The original Qix may not have made as big a splash as its contemporaries (Pac-Man, Centipede, and the like), but it still rode the wave of the early 1980's arcade revolution. In it, your goal was to fence off the majority of a grid by connecting one point to another by drawing lines with your marker while avoiding the elegant, unpredictable entity called the qix that floated and warped about the playing field. It's a simple but fun mechanic that has spawned numerous clones and remakes over the years, including this newest iteration, Qix++. However, whether you have fond memories of the original or any of its clones or are new to the formula, you should avoid this short and dreary remake. Not only does it fail to capture the minimalist joy and challenge of the original, but its 20 minutes of gameplay also costs 800 Microsoft points ($10). And that's far too much to spend on an unbelievably short game that completely misses the point.
At least the basics haven't changed. You control a marker that roams the inner edge of the playing field's perimeter. The goal is to capture a certain percentage of the grid by drawing lines through the open grid and creating rectangles and other shapes. These fenced areas then fill in with solid color and their edges become part of the grid's perimeter. Meanwhile, the qix bends and twists about the grid's innards; if you run into it while cutting a line through the field, you lose a life. Enemies called sparx occasionally skim the grid's perimeter as well, and you can avoid them or even destroy them by cutting into the dangerous playing field and trapping them. Qix++ adds three new features in an attempt to energize the simplicity. Firstly, you can trap power-ups that may provide you with extra lives or shrink the qix to a miniscule size, for example. Secondly, there are different types of qix with different behaviors. And lastly, you can earn points that you apply between rounds to four different attributes: moving speed, drawing speed, your number of shields (available lives), and luck. But don't ask what luck is; you won't notice any effect on gameplay when applying points to it, and the game offers a meaningless description of its actual function.

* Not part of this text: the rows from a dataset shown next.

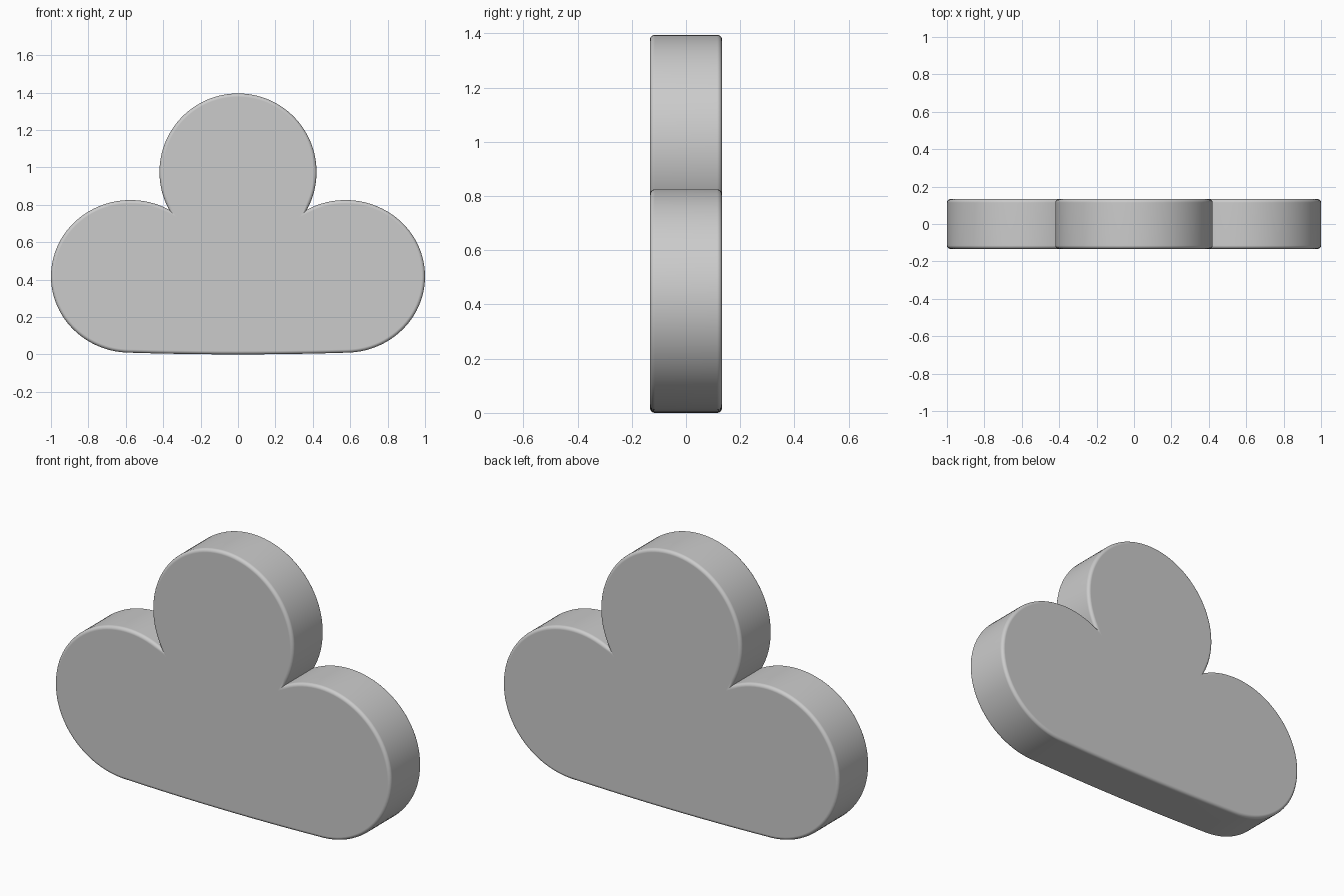
import bpy, bmesh
from math import sin, cos, pi, atan2, hypot

if "Cube" in bpy.data.objects:
    bpy.data.objects.remove(bpy.data.objects["Cube"])

LOBE_X, LOBE_Z, LOBE_RX, LOBE_RZ = 0.575, 0.417, 0.425, 0.408
HEAD_Z, HEAD_R = 0.975, 0.42
DEPTH, ROUND = 0.266, 0.018


def lobe(t):
    return LOBE_X + LOBE_RX * cos(t), LOBE_Z + LOBE_RZ * sin(t)


# Angle at which the side lobe meets the top puff
lo, hi = pi / 2, pi
for _ in range(40):
    mid = (lo + hi) / 2
    x, z = lobe(mid)
    if hypot(x, z - HEAD_Z) > HEAD_R:
        lo = mid
    else:
        hi = mid
notch = lobe(lo)
head_start = atan2(notch[1] - HEAD_Z, notch[0])

# Right half of the outline: sagging base, side lobe, top puff
sag = LOBE_Z - LOBE_RZ
half = [(LOBE_X * i / 6, sag * (i / 6) ** 2) for i in range(6)]
half += [lobe(-pi / 2 + (lo + pi / 2) * i / 56) for i in range(57)]
half += [(HEAD_R * cos(a), HEAD_Z + HEAD_R * sin(a))
         for a in (head_start + (pi / 2 - head_start) * i / 36 for i in range(1, 36))]
half.append((0, HEAD_Z + HEAD_R))
outline = half + [(-x, z) for x, z in half[-2:0:-1]]

# Extrude the outline into a slab
bm = bmesh.new()
front = bm.faces.new([bm.verts.new((x, -DEPTH / 2, z)) for x, z in outline])
ext = bmesh.ops.extrude_face_region(bm, geom=[front], use_keep_orig=True)
bmesh.ops.translate(bm, vec=(0, DEPTH, 0),
                    verts=[v for v in ext["geom"] if isinstance(v, bmesh.types.BMVert)])
bmesh.ops.recalc_face_normals(bm, faces=bm.faces)

# Round the front and back rims
rims = [e for e in bm.edges if abs(e.verts[0].co.y - e.verts[1].co.y) < 1e-5]
bmesh.ops.bevel(bm, geom=rims, offset=ROUND, offset_type='OFFSET', segments=4,
                profile=0.5, affect='EDGES', clamp_overlap=False)

mesh = bpy.data.meshes.new("cloud")
bm.to_mesh(mesh)
bm.free()
cloud = bpy.data.objects.new("cloud", mesh)
bpy.context.collection.objects.link(cloud)

# Smooth shading with crisp notches and flat faces
bpy.context.view_layer.objects.active = cloud
cloud.select_set(True)
bpy.ops.object.shade_smooth_by_angle(angle=0.7)
wn = cloud.modifiers.new("flat_faces", 'WEIGHTED_NORMAL')
wn.keep_sharp = True
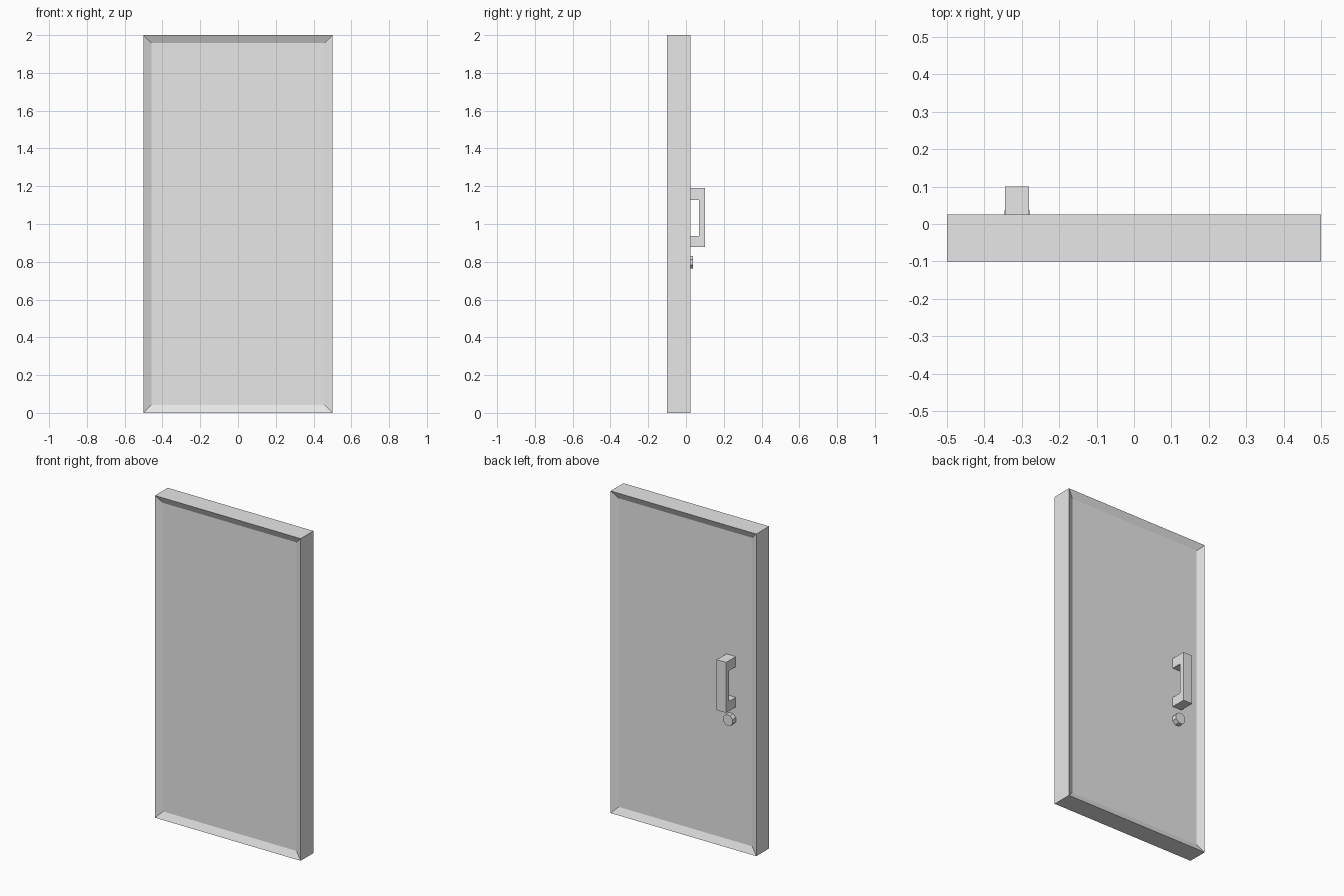
import bpy, bmesh, math
from mathutils import Matrix, Vector

cube = bpy.data.objects.get("Cube")
if cube:
    bpy.data.objects.remove(cube, do_unlink=True)

grey = bpy.data.materials.new("plain_grey")
grey.use_nodes = True
grey.diffuse_color = (0.8, 0.8, 0.8, 1)
grey.node_tree.nodes["Principled BSDF"].inputs["Base Color"].default_value = grey.diffuse_color


def finish(name, bm):
    bmesh.ops.recalc_face_normals(bm, faces=bm.faces)
    mesh = bpy.data.meshes.new(name)
    bm.to_mesh(mesh)
    bm.free()
    mesh.materials.append(grey)
    obj = bpy.data.objects.new(name, mesh)
    bpy.context.collection.objects.link(obj)
    return obj


FRONT, BACK, RECESS = -0.1, 0.025, 0.02
PANEL = BACK - RECESS

# Door slab with a sloped, sunken panel on both broad sides
bm = bmesh.new()
size = Vector((1, BACK - FRONT, 2))
centre = Vector((0, (FRONT + BACK) / 2, 1))
bmesh.ops.create_cube(bm, size=1, matrix=Matrix.Translation(centre) @ Matrix.Diagonal(size.to_4d()))
bm.normal_update()
for face in [f for f in bm.faces if abs(f.normal.y) > 0.9]:
    bmesh.ops.inset_region(bm, faces=[face], thickness=0.06, depth=-RECESS)
finish("door_slab", bm)

# Pull handle: bracket profile in the side plane, extruded across its width
left, right = -0.345, -0.281
profile = [(PANEL, 0.877), (0.1, 0.877), (0.1, 1.19), (PANEL, 1.19),
           (PANEL, 1.127), (0.07, 1.127), (0.07, 0.937), (PANEL, 0.937)]
bm = bmesh.new()
face = bm.faces.new([bm.verts.new((left, y, z)) for y, z in profile])
ext = bmesh.ops.extrude_face_region(bm, geom=[face], use_keep_orig=True)
bmesh.ops.translate(bm, vec=(right - left, 0, 0),
                    verts=[v for v in ext["geom"] if isinstance(v, bmesh.types.BMVert)])
finish("pull_handle", bm)

# Low eight-sided lock cylinder under the handle
bm = bmesh.new()
depth = 0.037 - PANEL
place = (Matrix.Translation((-0.313, PANEL + depth / 2, 0.798))
         @ Matrix.Rotation(math.pi / 2, 4, "X") @ Matrix.Rotation(math.pi / 8, 4, "Z"))
bmesh.ops.create_cone(bm, cap_ends=True, segments=8, radius1=0.036, radius2=0.036,
                      depth=depth, matrix=place)
finish("lock_cylinder", bm)
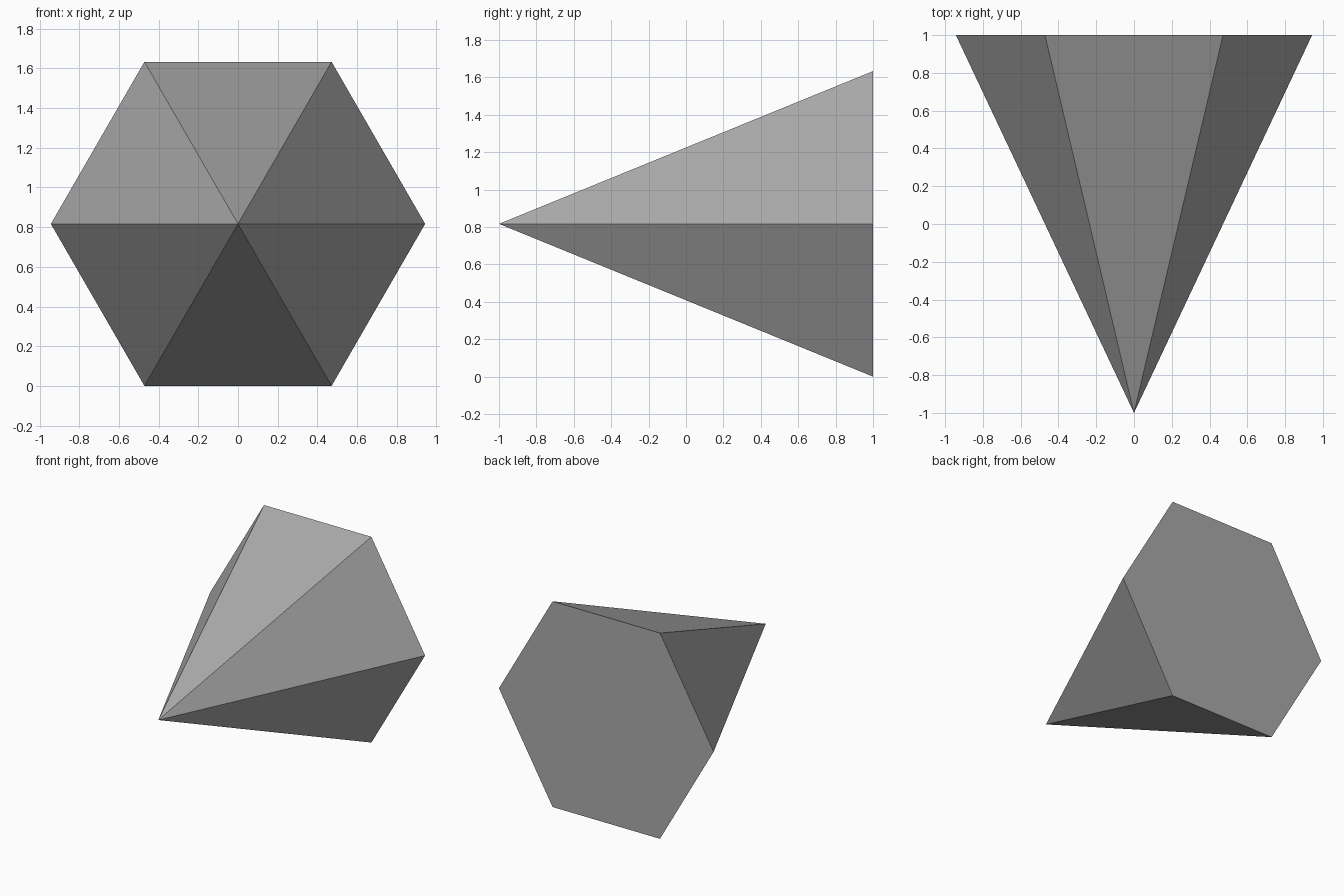
import bpy
import bmesh
from math import radians, sqrt
from mathutils import Matrix

cube = bpy.data.objects.get("Cube")
if cube:
    bpy.data.objects.remove(cube, do_unlink=True)

RADIUS = 0.943
LENGTH = 2.0
MID_HEIGHT = RADIUS * sqrt(3) / 2  # lowest flat side rests on the ground

# Plain grey surface
grey = bpy.data.materials.new("grey")
grey.use_nodes = True
colour = (0.4, 0.4, 0.4, 1.0)
grey.diffuse_color = colour
grey.node_tree.nodes["Principled BSDF"].inputs["Base Color"].default_value = colour

# Six-sided pyramid with its tip towards the front and a flat back cap
bm = bmesh.new()
bmesh.ops.create_cone(bm, cap_ends=True, segments=6, radius1=RADIUS, radius2=0, depth=LENGTH)
bmesh.ops.remove_doubles(bm, verts=bm.verts, dist=0.0001)
place = (Matrix.Translation((0, 0, MID_HEIGHT))
         @ Matrix.Rotation(radians(90), 4, "X")
         @ Matrix.Rotation(radians(30), 4, "Z"))
bmesh.ops.transform(bm, matrix=place, verts=bm.verts)
bmesh.ops.recalc_face_normals(bm, faces=bm.faces)

mesh = bpy.data.meshes.new("hexagonal_pyramid")
bm.to_mesh(mesh)
bm.free()
mesh.materials.append(grey)
pyramid = bpy.data.objects.new("hexagonal_pyramid", mesh)
bpy.context.collection.objects.link(pyramid)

These aren't bad additions, but they don't make up for what Qix++ strips from the formula: two different cutting speeds. In the original Qix, you had two different drawing speeds; the areas filled in when drawing slowly resulted in more points than if you drew quickly, but the sluggish speed left you more vulnerable to the qix. Qix++ removes this risk-versus-reward element, and thus removes challenge and tension. In fact, the game is much, much easier than the arcade innovator. You can blow through both sections (16 levels total) in about 20 or 30 minutes if you don't care about your score. The only bit of challenge comes from shooting for high leaderboard scores, which means filling in the greatest percentage of the board you can with your final line. To do so, you'll use traditional Qix strategies, like trapping the qix by drawing thin strips, which sets you up to fill in enormous sections of the grid in the blink of an eye. But even if you shoot for big percentages (after a few play-throughs, it's a cinch to fill in over 90 percent of every level), there's absolutely no challenge here. There are too few sparx to force you into the grid's interior and certain power-ups can make the levels supereasy and supershort. It's all a great big bore.
Like other souped-up versions of old arcade games, Qix++ adds a bit of neon sheen to the 2D visuals and sets the game to a generic techno beat. The visuals aren't as annoyingly messy as they so often are in other updated classics, but they don't have any personality or flair. A few fleeting sound effects recall the satisfying digital buzzes and blips of the original, but the irritating music makes these nostalgic flashes too easy to miss. Qix++'s online and local multiplayer is even more irritating, given that it's highly defective. Up to four players draw lines on the same grid, gunning for the highest score, which sounds like it could be fun but is in practice absolutely abysmal. The game pauses each time a player captures an area, which leads to a halting, bumpy pace that is not in the least bit enjoyable. Additionally, the scoring appears to be broken, given that there is no indication of what the victory parameters are. The winner's crown doesn’t go to the player with the highest score, most remaining lives, or even most kills, so the results seem completely random.
If you need more proof that Qix++ is an incomplete game, consider this: There are unpopulated online leaderboards for sections that aren't in the game. Apparently, the game was intended to include more levels than actually exist. If you have fond memories of dropping quarters into Qix cabinets back in the day, then don't besmirch your past by playing this "modernized" version. It has none of the challenge and none of the tense excitement that characterized the original, nor is it fun or compelling on its own terms. Stay away from this dud.